Aim of the task
In the material below, find the line that contains "a, b, c = Vector(a), Vector(b), Vector(c)" and the line that contains "d = math.hypot(x, y + .47)", then write out exactly those two lines and everything between them.

● ● ● ● ● ● ●

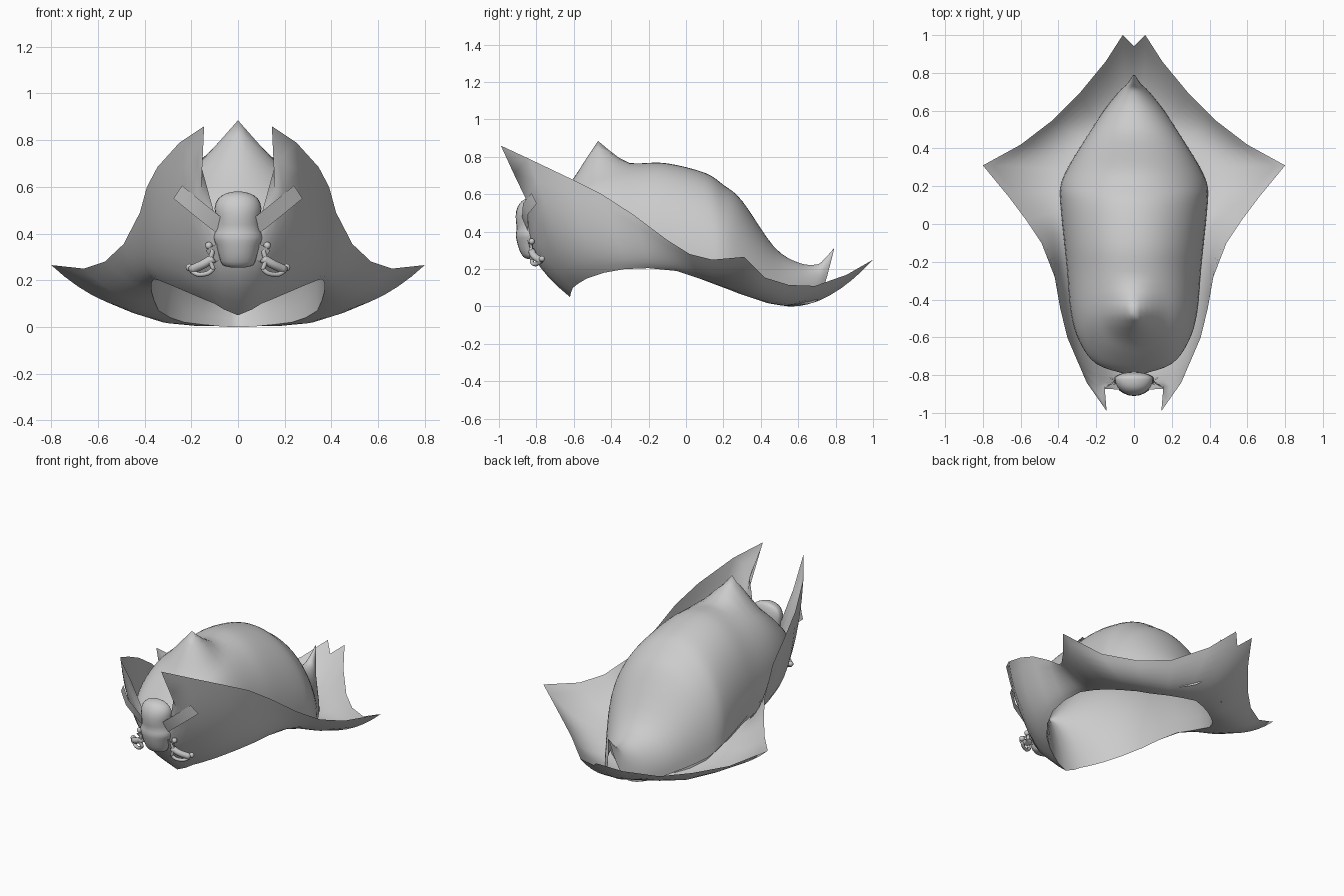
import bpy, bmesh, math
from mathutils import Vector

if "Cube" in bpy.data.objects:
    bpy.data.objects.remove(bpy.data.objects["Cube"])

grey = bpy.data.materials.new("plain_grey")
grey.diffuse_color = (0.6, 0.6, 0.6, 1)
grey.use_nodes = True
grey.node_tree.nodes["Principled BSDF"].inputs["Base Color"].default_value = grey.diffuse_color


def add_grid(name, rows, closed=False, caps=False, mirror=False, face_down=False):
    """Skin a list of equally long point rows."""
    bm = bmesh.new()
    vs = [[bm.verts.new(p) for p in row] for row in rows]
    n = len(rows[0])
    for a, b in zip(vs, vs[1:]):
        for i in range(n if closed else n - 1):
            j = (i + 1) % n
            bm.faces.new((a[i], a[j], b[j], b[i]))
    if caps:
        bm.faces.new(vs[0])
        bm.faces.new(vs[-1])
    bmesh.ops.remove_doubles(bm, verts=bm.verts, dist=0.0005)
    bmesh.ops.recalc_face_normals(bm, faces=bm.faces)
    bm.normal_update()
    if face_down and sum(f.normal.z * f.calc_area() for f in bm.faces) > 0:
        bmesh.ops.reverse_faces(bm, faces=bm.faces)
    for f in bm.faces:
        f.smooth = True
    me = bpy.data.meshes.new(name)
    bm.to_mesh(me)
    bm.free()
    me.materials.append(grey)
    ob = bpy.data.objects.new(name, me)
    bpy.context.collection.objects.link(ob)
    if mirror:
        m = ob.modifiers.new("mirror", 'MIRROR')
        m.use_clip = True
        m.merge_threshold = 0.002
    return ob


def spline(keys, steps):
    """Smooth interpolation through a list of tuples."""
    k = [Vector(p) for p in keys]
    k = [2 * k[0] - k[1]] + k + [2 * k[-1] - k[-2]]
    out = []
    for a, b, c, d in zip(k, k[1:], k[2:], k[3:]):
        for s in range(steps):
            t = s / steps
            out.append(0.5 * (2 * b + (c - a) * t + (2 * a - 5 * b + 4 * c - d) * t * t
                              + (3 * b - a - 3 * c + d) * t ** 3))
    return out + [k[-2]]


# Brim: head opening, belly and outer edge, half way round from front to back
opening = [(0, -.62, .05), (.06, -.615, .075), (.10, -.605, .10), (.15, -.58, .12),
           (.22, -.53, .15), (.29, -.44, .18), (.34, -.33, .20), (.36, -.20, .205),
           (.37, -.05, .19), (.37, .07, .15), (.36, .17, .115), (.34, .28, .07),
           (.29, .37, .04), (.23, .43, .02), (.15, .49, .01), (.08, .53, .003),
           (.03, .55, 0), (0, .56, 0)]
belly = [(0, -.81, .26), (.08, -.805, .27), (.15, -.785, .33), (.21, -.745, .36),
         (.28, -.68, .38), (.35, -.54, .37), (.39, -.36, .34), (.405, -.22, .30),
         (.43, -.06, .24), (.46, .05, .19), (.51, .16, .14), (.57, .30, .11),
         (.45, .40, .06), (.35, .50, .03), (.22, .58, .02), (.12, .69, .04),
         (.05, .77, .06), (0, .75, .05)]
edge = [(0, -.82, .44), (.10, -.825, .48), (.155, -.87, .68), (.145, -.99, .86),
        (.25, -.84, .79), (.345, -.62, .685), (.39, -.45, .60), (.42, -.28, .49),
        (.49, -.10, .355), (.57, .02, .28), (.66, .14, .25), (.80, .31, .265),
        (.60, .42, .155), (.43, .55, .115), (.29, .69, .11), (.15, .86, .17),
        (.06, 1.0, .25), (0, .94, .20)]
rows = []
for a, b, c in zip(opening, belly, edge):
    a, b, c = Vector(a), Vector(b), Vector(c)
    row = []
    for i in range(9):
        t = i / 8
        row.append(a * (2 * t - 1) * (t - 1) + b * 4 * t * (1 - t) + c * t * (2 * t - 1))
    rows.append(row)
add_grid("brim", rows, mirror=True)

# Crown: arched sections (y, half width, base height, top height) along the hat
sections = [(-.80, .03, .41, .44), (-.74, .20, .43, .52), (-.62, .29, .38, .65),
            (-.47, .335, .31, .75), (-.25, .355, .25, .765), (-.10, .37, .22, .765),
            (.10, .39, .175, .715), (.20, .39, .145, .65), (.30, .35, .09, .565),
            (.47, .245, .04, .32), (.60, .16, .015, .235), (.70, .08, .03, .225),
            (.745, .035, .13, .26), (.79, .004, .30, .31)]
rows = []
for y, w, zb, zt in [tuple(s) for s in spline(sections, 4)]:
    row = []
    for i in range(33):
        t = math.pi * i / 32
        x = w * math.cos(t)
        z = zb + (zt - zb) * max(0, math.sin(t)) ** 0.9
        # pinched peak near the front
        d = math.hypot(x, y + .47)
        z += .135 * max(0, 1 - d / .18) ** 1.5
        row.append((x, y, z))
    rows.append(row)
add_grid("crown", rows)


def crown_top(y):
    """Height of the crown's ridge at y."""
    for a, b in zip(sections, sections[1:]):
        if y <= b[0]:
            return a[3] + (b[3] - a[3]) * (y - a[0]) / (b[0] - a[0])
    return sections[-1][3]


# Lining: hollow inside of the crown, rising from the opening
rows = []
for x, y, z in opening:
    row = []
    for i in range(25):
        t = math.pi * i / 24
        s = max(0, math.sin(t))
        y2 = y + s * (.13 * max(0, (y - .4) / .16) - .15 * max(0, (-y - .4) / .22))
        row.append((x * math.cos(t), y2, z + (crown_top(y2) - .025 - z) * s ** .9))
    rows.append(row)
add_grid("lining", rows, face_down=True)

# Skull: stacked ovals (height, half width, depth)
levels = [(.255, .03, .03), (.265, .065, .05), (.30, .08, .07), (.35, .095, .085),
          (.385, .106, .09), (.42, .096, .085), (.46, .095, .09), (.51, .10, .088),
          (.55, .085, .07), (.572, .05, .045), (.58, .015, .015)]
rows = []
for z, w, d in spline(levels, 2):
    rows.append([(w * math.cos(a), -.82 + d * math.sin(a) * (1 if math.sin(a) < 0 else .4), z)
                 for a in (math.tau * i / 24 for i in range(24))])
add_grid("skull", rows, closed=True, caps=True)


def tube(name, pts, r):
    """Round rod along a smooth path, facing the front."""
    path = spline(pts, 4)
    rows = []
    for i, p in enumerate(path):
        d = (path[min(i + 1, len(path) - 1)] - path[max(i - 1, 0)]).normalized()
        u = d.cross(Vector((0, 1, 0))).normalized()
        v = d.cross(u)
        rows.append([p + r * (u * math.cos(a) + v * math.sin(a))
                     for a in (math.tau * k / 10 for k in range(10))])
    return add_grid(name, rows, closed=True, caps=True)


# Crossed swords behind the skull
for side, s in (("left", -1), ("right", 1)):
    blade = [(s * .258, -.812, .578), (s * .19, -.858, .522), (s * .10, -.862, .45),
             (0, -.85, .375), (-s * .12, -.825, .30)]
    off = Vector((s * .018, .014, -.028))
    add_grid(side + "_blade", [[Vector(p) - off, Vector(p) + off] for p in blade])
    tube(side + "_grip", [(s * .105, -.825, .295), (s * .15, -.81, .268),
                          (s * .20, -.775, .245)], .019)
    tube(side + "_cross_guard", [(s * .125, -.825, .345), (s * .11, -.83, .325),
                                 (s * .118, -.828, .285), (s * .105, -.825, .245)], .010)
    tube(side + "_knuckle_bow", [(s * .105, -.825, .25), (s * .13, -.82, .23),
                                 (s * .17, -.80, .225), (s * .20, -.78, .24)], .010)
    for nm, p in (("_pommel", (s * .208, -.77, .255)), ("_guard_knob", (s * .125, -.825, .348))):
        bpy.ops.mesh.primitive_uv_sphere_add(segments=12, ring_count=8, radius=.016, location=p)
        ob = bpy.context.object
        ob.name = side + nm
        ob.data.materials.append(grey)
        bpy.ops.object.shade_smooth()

● ● ● ● ● ● ●

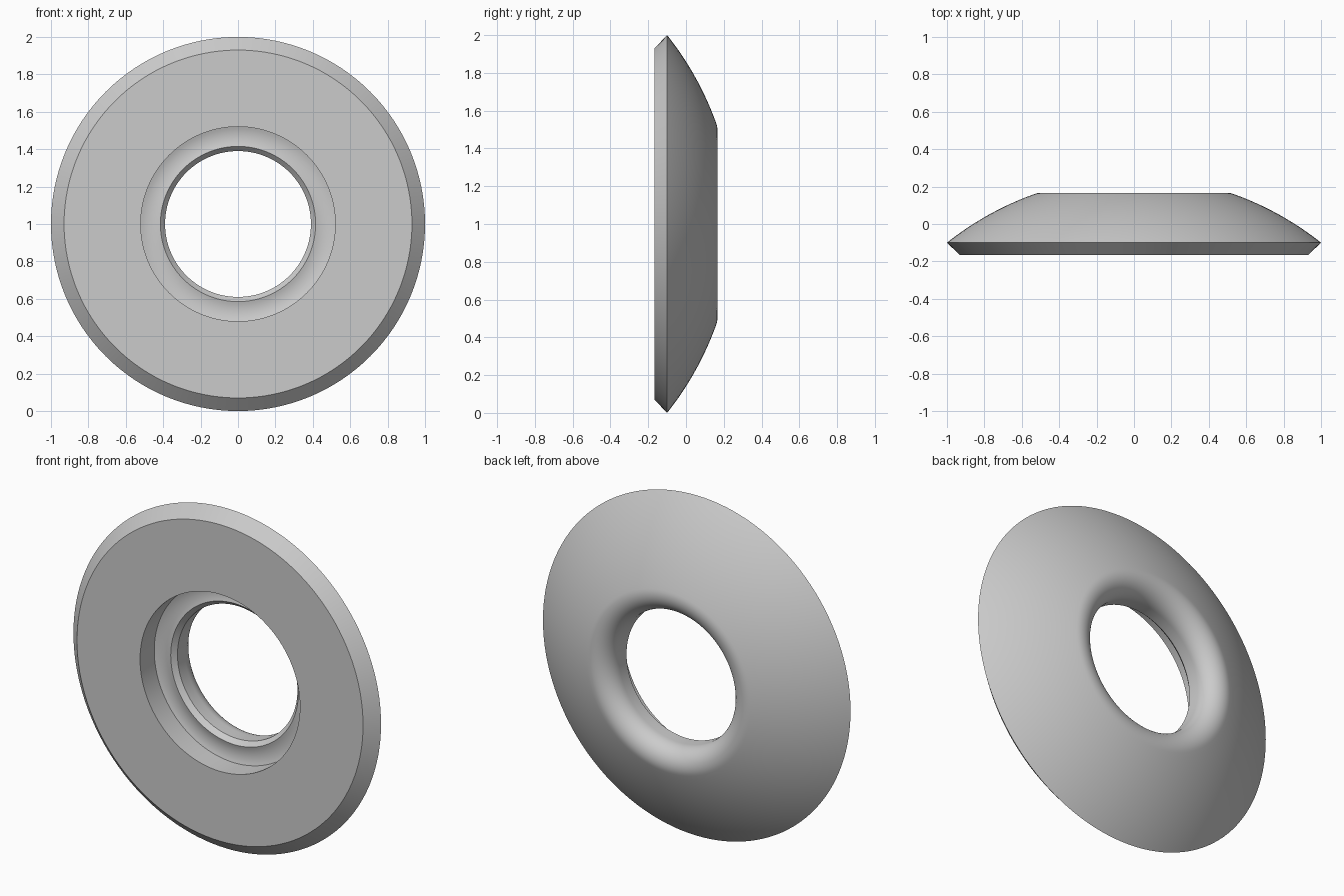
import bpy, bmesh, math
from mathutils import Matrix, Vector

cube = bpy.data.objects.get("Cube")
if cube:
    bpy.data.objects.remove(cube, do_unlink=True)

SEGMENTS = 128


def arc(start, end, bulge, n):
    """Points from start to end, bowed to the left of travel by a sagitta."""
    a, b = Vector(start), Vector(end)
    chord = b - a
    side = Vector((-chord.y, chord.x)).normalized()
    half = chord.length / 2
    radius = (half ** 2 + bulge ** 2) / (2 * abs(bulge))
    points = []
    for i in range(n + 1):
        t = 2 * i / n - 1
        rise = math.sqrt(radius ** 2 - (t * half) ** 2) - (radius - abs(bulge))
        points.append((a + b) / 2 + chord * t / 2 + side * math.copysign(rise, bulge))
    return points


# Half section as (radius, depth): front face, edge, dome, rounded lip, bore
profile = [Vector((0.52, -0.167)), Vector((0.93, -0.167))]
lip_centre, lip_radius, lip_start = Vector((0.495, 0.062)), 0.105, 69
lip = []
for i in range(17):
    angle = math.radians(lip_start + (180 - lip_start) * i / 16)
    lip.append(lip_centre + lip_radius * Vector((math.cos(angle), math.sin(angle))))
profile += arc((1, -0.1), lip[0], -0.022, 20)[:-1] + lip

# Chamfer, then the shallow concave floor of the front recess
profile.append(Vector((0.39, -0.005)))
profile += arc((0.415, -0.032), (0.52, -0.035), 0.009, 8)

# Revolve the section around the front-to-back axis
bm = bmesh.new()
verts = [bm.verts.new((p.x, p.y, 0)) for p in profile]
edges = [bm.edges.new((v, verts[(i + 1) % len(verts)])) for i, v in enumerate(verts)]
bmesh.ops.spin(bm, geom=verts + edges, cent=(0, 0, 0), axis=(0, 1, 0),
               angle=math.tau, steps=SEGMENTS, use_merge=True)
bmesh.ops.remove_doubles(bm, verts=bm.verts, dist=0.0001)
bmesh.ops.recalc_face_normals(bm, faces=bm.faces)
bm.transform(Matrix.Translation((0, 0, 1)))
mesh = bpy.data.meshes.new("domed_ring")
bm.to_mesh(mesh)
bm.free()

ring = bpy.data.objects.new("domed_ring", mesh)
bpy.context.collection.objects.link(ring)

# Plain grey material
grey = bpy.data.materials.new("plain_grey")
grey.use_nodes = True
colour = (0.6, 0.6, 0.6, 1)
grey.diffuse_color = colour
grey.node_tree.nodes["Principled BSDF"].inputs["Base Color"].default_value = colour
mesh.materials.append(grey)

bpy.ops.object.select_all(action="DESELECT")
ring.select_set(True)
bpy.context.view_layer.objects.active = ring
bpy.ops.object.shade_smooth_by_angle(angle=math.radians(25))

● ● ● ● ● ● ●

Solution to the exercise
    a, b, c = Vector(a), Vector(b), Vector(c)
    row = []
    for i in range(9):
        t = i / 8
        row.append(a * (2 * t - 1) * (t - 1) + b * 4 * t * (1 - t) + c * t * (2 * t - 1))
    rows.append(row)
add_grid("brim", rows, mirror=True)

# Crown: arched sections (y, half width, base height, top height) along the hat
sections = [(-.80, .03, .41, .44), (-.74, .20, .43, .52), (-.62, .29, .38, .65),
            (-.47, .335, .31, .75), (-.25, .355, .25, .765), (-.10, .37, .22, .765),
            (.10, .39, .175, .715), (.20, .39, .145, .65), (.30, .35, .09, .565),
            (.47, .245, .04, .32), (.60, .16, .015, .235), (.70, .08, .03, .225),
            (.745, .035, .13, .26), (.79, .004, .30, .31)]
rows = []
for y, w, zb, zt in [tuple(s) for s in spline(sections, 4)]:
    row = []
    for i in range(33):
        t = math.pi * i / 32
        x = w * math.cos(t)
        z = zb + (zt - zb) * max(0, math.sin(t)) ** 0.9
        # pinched peak near the front
        d = math.hypot(x, y + .47)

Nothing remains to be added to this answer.